> HOW TO COMPLETE THIS TASK:
Please give the number of lines in the material below that contain "push", and provide nothing besides that number.

> MATERIALS PROVIDED:

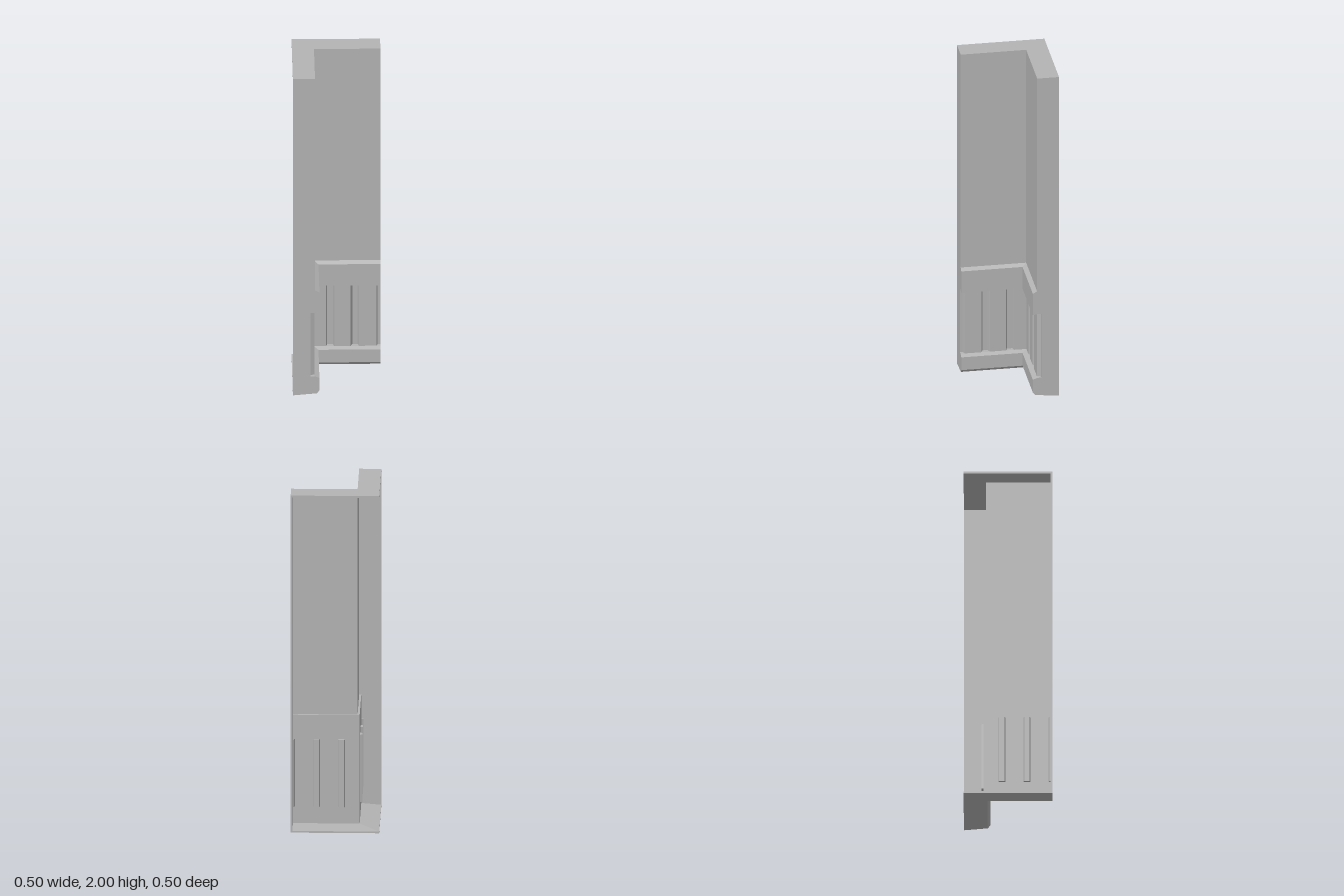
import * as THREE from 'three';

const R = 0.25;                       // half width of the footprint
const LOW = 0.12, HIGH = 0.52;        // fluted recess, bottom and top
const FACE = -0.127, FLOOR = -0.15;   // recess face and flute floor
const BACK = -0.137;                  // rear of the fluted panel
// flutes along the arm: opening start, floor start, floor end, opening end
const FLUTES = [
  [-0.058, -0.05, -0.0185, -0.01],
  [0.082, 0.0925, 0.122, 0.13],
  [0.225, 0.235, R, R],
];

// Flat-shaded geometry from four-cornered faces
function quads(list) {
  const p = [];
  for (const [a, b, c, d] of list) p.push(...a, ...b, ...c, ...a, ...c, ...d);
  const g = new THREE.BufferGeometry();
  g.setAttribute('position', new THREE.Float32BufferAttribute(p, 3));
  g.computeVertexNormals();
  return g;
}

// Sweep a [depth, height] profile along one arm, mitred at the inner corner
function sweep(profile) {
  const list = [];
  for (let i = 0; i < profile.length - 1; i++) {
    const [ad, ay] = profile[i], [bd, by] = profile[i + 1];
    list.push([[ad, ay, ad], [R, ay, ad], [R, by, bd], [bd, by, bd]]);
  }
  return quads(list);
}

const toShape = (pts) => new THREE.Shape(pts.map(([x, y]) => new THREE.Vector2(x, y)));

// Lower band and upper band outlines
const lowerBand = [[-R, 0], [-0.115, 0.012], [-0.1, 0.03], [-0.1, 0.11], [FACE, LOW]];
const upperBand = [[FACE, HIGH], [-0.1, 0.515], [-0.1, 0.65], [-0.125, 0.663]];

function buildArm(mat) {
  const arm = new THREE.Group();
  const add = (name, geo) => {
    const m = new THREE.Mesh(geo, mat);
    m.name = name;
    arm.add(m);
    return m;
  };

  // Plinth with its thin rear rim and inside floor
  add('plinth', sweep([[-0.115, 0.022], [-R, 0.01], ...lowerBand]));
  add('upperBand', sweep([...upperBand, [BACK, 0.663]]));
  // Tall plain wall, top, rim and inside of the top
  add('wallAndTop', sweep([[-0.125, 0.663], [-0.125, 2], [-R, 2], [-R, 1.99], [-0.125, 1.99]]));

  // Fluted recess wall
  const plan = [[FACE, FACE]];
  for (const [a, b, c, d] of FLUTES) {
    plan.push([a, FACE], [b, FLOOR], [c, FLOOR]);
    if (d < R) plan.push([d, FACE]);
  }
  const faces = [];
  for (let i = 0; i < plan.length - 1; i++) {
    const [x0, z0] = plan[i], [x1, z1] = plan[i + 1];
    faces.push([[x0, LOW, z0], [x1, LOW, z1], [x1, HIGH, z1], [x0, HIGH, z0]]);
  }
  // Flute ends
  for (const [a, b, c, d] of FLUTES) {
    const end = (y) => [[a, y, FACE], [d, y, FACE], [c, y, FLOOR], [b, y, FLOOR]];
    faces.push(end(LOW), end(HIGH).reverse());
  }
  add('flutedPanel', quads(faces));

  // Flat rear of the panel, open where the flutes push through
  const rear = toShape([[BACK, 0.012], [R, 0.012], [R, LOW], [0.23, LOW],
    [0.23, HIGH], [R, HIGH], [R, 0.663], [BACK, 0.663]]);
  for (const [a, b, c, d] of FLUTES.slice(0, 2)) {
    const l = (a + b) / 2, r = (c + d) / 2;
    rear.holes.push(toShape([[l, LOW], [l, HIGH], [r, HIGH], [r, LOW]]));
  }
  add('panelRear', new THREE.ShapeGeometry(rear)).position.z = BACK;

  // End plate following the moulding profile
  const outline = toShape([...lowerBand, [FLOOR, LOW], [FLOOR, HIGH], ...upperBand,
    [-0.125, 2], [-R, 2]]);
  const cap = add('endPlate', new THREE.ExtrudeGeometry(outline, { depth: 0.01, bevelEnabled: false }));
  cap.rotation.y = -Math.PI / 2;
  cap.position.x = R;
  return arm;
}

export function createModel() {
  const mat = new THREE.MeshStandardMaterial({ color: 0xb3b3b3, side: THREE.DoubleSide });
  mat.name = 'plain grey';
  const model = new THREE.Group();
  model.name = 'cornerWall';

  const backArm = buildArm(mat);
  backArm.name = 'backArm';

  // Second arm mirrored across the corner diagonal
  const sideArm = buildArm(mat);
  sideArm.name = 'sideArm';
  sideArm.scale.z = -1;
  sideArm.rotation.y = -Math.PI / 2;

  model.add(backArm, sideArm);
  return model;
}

* * *

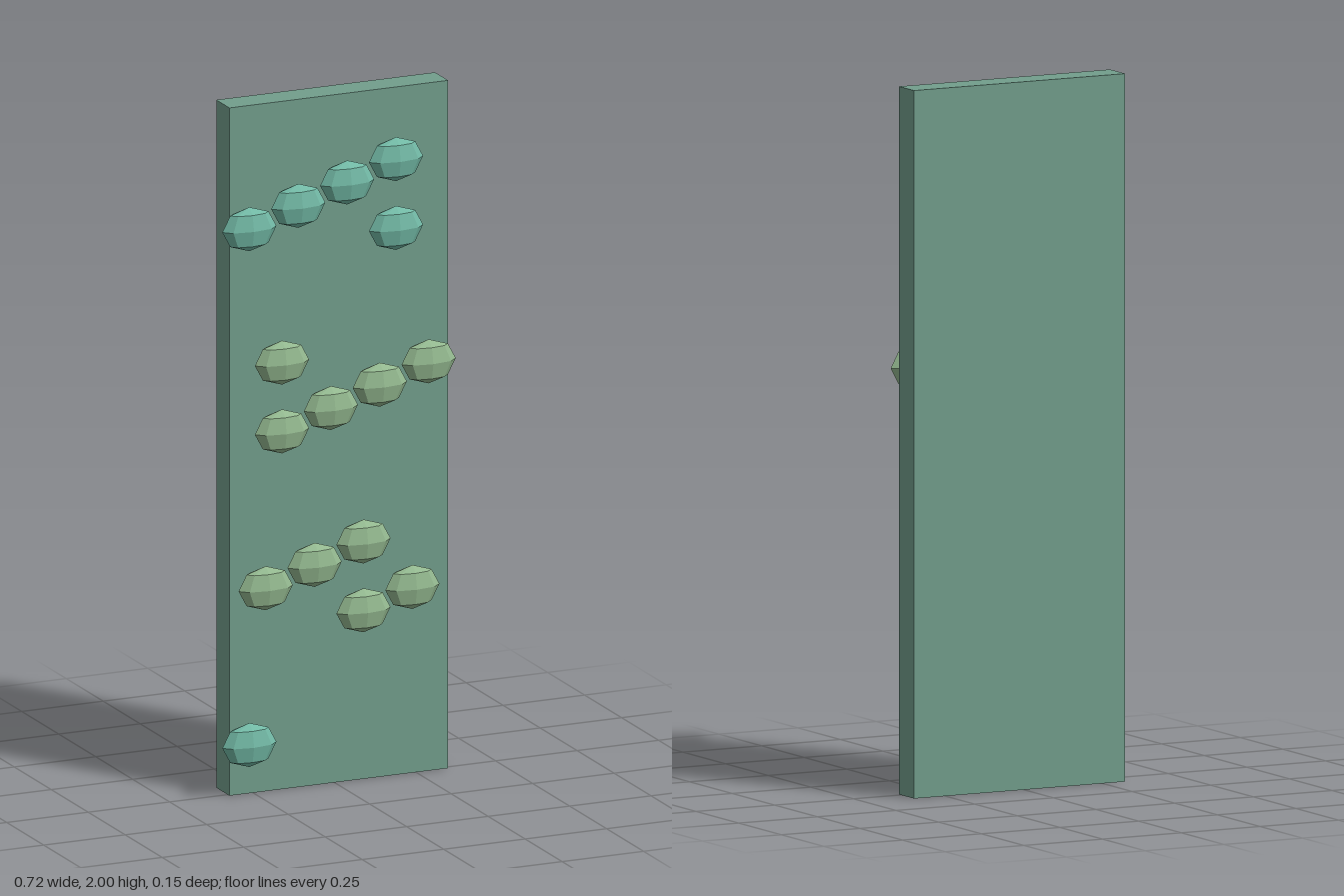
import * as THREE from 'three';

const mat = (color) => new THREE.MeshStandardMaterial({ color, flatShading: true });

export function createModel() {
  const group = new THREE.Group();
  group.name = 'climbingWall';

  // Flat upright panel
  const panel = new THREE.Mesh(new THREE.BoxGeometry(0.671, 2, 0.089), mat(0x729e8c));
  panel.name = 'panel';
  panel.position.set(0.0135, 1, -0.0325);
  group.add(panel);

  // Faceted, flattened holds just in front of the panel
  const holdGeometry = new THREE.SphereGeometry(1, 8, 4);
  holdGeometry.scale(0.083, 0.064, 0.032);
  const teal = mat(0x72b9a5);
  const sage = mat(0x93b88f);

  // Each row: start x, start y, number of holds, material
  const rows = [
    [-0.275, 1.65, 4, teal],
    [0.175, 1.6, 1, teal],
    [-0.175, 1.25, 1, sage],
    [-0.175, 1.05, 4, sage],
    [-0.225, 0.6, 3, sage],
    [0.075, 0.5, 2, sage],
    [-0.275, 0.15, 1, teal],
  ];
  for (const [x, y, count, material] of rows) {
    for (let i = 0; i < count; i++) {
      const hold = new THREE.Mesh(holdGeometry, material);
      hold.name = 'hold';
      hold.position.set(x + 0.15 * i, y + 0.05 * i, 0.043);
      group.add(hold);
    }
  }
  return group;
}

> ANSWER SPACE:
8